The words pressing and ironing are often interchanged. However, these two terms are not equal when you speak with someone who sews. Ironing is what you do to remove wrinkles by sliding a hot iron back and forth. Pressing is the process of lifting and putting the iron down on a specific part of a project.
For example, we iron a garment so that it does not lose its shape. A well ironed garment allows you to look well put together. On the other hand, a quick press takes a specific wrinkle out of something. When learning to sew, it is important to know the difference.
Tools of the trade
For both tasks, you’ll need an iron and an ironing board. If pressing only, you may use a press cloth.
For the ironing board that you use, adjust the height of the board or table by some means so that an upright posture can be maintained even while reaching the full width of the board. The goal would be to reduce strain on the neck, arms, and back while ironing. The correct height also helps ensure safety. There used to be many choices of ironing boards but now, in stores, you pretty much only have one selection and adjustment of the height of the board may not always be possible. Make sure the covering on your board is clean and flat to decrease the chances of interference in your pressing or ironing.
The heat of an iron is controlled by the settings. Always use the setting for the fiber content of your fabric. If the fabric is labeled cotton, use the cotton setting on your iron. If the fabric is a blend of two or more fibers, use the setting for the most heat sensitive fiber. For a polyester/cotton blend, you would use the permanent press setting for polyester because it is a lower temperature than the cotton setting. (BE CAREFUL OUT THERE… the heat of an iron can burn fabric)!
Moisture is often used with an iron. Moisture can be used on most fabrics, but you must control it carefully. Moisture can come from several sources, including a steam iron, a dampened press cloth or even a spritz of water. When using an iron on any cloth, test on a scrap of fabric before using moisture on the garment or article. The labels for the settings on most steam irons will tell you which settings are hot enough to produce steam. If the fabric requires a heat setting lower than the steam setting on the iron, use a dampened press cloth to give moisture.
When ironing, you smooth out wrinkles with a sliding motion of the iron. This also gives the items a well-made look, but it is all about the finished appearance of the item and how it will look when you put it on. Ironing can involve dampening the material and/or using spray starch to help it to hold the shape in which you press it.
When ironing, try to handle garments as little as possible. It helps to dampen an item prior to ironing. With the advanced irons available now, you simply need to press a button on the iron and spray a mist over the fabric to do this.

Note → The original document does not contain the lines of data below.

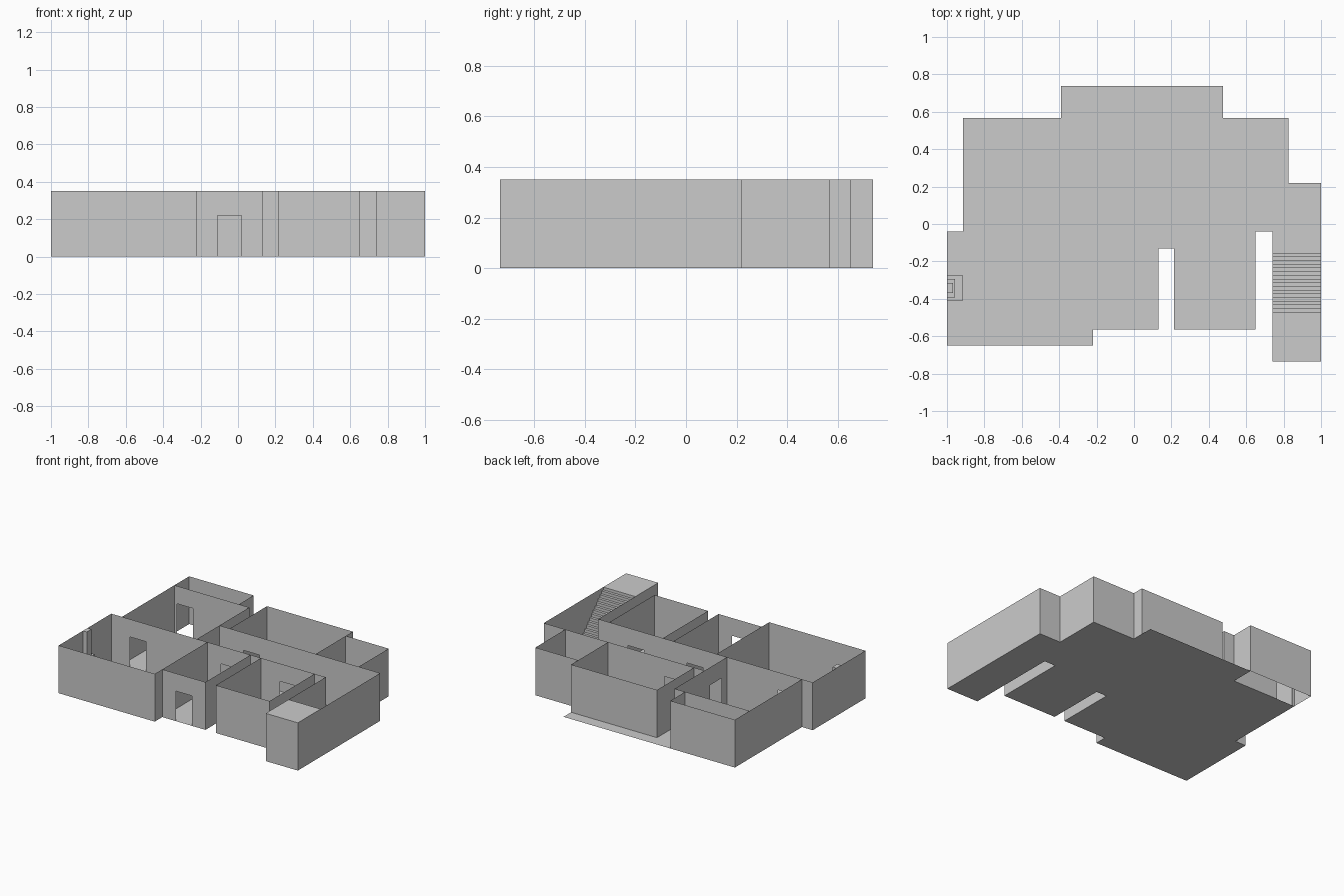
import bpy

if "Cube" in bpy.data.objects:
    bpy.data.objects.remove(bpy.data.objects["Cube"])

H = 0.35       # wall height
DH = 0.22      # door height
DW = 0.13      # door width


def make(name, verts, faces):
    me = bpy.data.meshes.new(name)
    me.from_pydata(verts, [], faces)
    me.update()
    ob = bpy.data.objects.new(name, me)
    bpy.context.scene.collection.objects.link(ob)
    return ob


def wall(name, axis, at, a, b, doors=()):
    """Thin upright wall along axis 'x' or 'y', with door openings starting at each given coordinate."""
    prof = [(a, 0)]
    for d in doors:
        prof += [(d, 0), (d, DH), (d + DW, DH), (d + DW, 0)]
    prof += [(b, 0), (b, H), (a, H)]
    pts = [(p, at, z) if axis == 'x' else (at, p, z) for p, z in prof]
    return make(name, pts, [range(len(pts))])


def box(name, x0, x1, y0, y1, z0, z1):
    v = [(x, y, z) for x in (x0, x1) for y in (y0, y1) for z in (z0, z1)]
    f = [(0, 1, 3, 2), (4, 6, 7, 5), (0, 4, 5, 1), (2, 3, 7, 6), (0, 2, 6, 4), (1, 5, 7, 3)]
    return make(name, v, f)


# Floor slab outline
outline = [(-1, -.65), (-.22, -.65), (-.22, -.563), (.13, -.563), (.13, -.13), (.215, -.13),
           (.215, -.563), (.65, -.563), (.65, -.04), (.74, -.04), (.74, -.735), (1, -.735),
           (1, .22), (.825, .22), (.825, .567), (.477, .567), (.477, .738), (-.39, .738),
           (-.39, .567), (-.913, .567), (-.913, -.04), (-1, -.04)]
make("floor", [(x, y, 0) for x, y in outline], [range(len(outline))])

# Walls running left to right
for name, y, a, b, doors in [
    ("left_room_front_wall", -.65, -1, -.22, ()),
    ("entrance_wall", -.563, -.22, .13, (-.11,)),
    ("right_room_front_wall", -.563, .215, .65, ()),
    ("stair_front_wall", -.735, .74, 1, ()),
    ("corridor_front_wall", -.04, -1, .74, (-.85, -.11, .37)),
    ("corridor_back_wall", .22, -.305, 1, (-.11,)),
    ("bedroom_back_wall", .567, -.913, -.305, (-.893,)),
    ("closet_back_wall", .738, -.913, -.39, ()),
    ("hall_back_wall", .65, -.22, .477, ()),
    ("back_right_room_wall", .567, .477, .825, ()),
]:
    wall(name, 'x', y, a, b, doors)

# Walls running front to back
for name, x, a, b, doors in [
    ("left_room_outer_wall", -1, -.65, -.04, ()),
    ("left_room_inner_wall", -.22, -.65, -.04, ()),
    ("entrance_right_wall", .13, -.563, -.04, ()),
    ("right_room_left_wall", .215, -.563, -.04, ()),
    ("right_room_right_wall", .65, -.563, -.04, ()),
    ("stair_inner_wall", .74, -.735, -.04, ()),
    ("stair_outer_wall", 1, -.735, .22, ()),
    ("bedroom_outer_wall", -.913, -.04, .738, ()),
    ("closet_inner_wall", -.39, .567, .738, ()),
    ("bedroom_inner_wall", -.305, -.04, .567, (.025,)),
    ("hall_left_wall", -.22, .22, .65, ()),
    ("hall_right_wall", .477, .22, .65, ()),
    ("back_right_outer_wall", .825, .22, .567, ()),
]:
    wall(name, 'y', x, a, b, doors)

# Staircase: zigzag profile swept across the stairwell, ending in the landing
N, Y0, Y1 = 17, -.155, -.49
prof = [(Y0, 0)]
for i in range(N):
    y, y_next = (Y0 + (Y1 - Y0) * k / N for k in (i, i + 1))
    z = H * (i + 1) / N
    prof += [(y, z), (y_next, z)]
prof[-1] = (-.735, H)
verts = [(x, y, z) for y, z in prof for x in (.74, 1)]
make("staircase", verts, [(2 * i, 2 * i + 1, 2 * i + 3, 2 * i + 2) for i in range(len(prof) - 1)])

# Fireplace: hearth, firebox and chimney stacked against the left wall
box("hearth", -1, -.913, -.41, -.276, 0, .02)
box("firebox", -1, -.957, -.393, -.293, .02, .16)
box("chimney", -1, -.968, -.37, -.315, .16, H)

Pressing means smoothing and shaping garments or other items with heat, moisture, and pressure using an iron. Pressing gives these items a smooth, well-made look. When you are performing the task of pressing, you lower and lift the iron. When you are sewing, pressing gives the item you are working on a smooth appearance. Typically, you would press each seam and dart before it is crossed with another seam.
Light pressure is needed to press most of today’s fabrics. You should lower and lift the iron carefully, keeping most of the weight of the iron in your hand. Many steps of construction pressing use only the tip or the edge of the soleplate (bottom of the iron). Too much pressure often causes seams or darts to leave a mark or ridge on the front of the fabric.
Press pattern pieces with a warm, dry iron before placing the pieces on the fabric to be sure you will cut the correct size and shape. Prior to cutting and placing pattern pieces, press the fabric to remove wrinkles. You should not press over pins as they can leave a mark in the fabric (or melt the plastic head). Press around them or remove them. Be careful as hooks and eyes, zippers, and other fasteners may melt or scratch the soleplate of the iron and could cause it to damage fabrics. Use a press cloth to cover the fastener and protect the iron. Always remove bastings that might leave marks before you begin to press. With practice, you will learn to press with the grain of the fabric and in same direction that the seam was stitched. This will prevent stretching. Press each seam, dart, and construction detail before joining it to another part of the garment. Use a light touch, usually on the wrong side of the fabric. Do not over press. Clean the iron if it becomes necessary. There are several cleaning products available that remove built-up starch or other residue.
Now, are you ready to iron or press? Which is it that you do most often? Comment below!
Extension Home Management Specialists Oregon State University, Corvallis. 1966. An Easy Way to Iron a Cotton Shirt. Oregon State University: Corvallis Extension Circular 579. Available at https://ir.library.oregonstate.edu/downloads/sb397849b.
Knowles, E. 1944. A Simple way to Iron a shirt. Cooperative Extension Circulars: 1917-1950. Paper 412. Available at http://openprairie.sdstate.edu/extension_circ/412.
Speece, J. 1972. EC72-424 Pressing Methods. Historical Materials from University of Nebraska-Lincoln Extension. 4145. Available at http://digital commons.ufl.edu/extensionhist/4145.
Download Ironing Versus Pressing here.